504. Seminar on Statistical Consulting. Stat. 403 or 500. (1-4). (Excl). May be repeated for a total of 8 credits.

Applications of statistics to problems in the sciences and social sciences; students will be expected to analyze data and write reports. Cost:2 WL:3 (Ericson)

511. Mathematical Statistics II. Stat. 510. (3). (Excl).

More on theory of estimation including: minimax, Bayes, and James-Stein estimators. The theory of hypothesis testing including: tests, significance levels, power, the Neyman-Pearson lemma, uniformly most powerful unbiased tests, monotone likelihood ratios, locally best tests, similar tests, likelihood ratio tests and the associated large sample theory, sequential tests, goodness of fit tests, and tests in contingency tables. Other topics include: confidence regions, introduction to the general linear model, and non-parametric methods. Cost:3 WL:3 (Jeganathan)

525/Math. 525. Probability Theory. Math. 450 or 451; or permission of instructor. Students with credit for Math. 425/Stat. 425 can elect Math. 525/Stat. 525 for only 1 credit. (3). (Excl).

See Mathematics 525 for description.

531/Econ. 677. Analysis of Time Series. Stat. 426. (3). (Excl).

Decomposition of series; trend and regression as a special case of time series; cyclic components; smoothing techniques; the variate difference method; representations including spectogram, periodogram, etc., stochastic difference equations, autoregressive schemes, moving averages; large sample inference and predictions; covariance structure and spectral densities; hypothesis testing and estimation; applications and other topics. Cost:3 WL:3 (Howrey)

550/SMS 576/I.O.E. 560. Bayesian Decision Analysis. Stat. 425 or permission of instructor. (3). (Excl).

Axiomatic foundations for personal probability and utility; interpretation and assessment of personal probability and utility; formulation of Bayesian decision problems; risk functions, admissibility likelihood principle and properties of likelihood functions; natural conjugate prior distributions; improper and finitely additive prior distributions; examples of posterior distributions, including the general regression model and contingency tables; Bayesian credible intervals and hypothesis tests; application to a variety of decision-making situations. There will be assigned homework exercises, a midterm and a final exam.
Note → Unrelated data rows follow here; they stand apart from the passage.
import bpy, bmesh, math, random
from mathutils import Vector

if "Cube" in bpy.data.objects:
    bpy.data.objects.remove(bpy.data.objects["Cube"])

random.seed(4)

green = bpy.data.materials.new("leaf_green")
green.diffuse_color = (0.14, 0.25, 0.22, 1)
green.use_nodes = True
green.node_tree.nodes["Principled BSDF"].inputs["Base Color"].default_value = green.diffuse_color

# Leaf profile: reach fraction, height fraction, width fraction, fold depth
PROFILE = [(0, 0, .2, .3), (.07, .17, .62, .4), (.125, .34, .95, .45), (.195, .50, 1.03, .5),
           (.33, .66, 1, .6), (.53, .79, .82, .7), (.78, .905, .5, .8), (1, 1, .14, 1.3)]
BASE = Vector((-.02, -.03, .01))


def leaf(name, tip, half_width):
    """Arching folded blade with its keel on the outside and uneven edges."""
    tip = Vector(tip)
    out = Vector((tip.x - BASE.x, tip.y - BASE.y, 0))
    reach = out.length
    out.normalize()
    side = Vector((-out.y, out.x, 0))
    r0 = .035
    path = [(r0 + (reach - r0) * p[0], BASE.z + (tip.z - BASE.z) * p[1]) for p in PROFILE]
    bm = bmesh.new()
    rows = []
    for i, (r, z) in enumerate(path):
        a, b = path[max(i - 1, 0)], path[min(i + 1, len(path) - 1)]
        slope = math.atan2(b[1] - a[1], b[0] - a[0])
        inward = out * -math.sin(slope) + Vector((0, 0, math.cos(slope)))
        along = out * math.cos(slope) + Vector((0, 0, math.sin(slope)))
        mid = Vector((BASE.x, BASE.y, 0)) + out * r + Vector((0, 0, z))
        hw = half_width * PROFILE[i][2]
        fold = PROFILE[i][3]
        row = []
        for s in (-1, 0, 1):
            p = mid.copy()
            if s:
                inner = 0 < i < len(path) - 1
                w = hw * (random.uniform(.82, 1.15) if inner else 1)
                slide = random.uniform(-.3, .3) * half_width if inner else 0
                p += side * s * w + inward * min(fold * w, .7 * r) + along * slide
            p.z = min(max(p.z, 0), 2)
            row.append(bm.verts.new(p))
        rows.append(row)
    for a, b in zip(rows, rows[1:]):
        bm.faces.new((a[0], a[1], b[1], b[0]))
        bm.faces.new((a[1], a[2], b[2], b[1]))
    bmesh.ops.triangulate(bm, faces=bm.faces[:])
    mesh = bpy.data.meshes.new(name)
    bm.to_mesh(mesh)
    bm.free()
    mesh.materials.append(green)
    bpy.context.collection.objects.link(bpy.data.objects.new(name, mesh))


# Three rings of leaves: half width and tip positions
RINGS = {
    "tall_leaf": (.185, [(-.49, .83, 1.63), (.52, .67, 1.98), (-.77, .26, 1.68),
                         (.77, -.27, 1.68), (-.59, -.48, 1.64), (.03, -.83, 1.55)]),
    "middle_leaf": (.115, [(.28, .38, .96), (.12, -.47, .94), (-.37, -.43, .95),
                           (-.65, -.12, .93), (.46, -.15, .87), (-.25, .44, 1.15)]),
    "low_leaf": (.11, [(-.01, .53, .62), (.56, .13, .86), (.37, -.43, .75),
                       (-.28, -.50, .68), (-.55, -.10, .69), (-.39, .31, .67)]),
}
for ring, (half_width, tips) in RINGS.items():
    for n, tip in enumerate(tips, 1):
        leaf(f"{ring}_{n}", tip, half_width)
Cost:3 WL:3 (Hill)


lsa logo

University of Michigan | College of LS&A | Student Academic Affairs | LS&A Bulletin Index

This page maintained by LS&A Academic Information and Publications, 1228 Angell Hall

The Regents of the University of Michigan,
Ann Arbor, MI 48109 USA +1 734 764-1817

Trademarks of the University of Michigan may not be electronically or otherwise altered or separated from this document or used for any non-University purpose.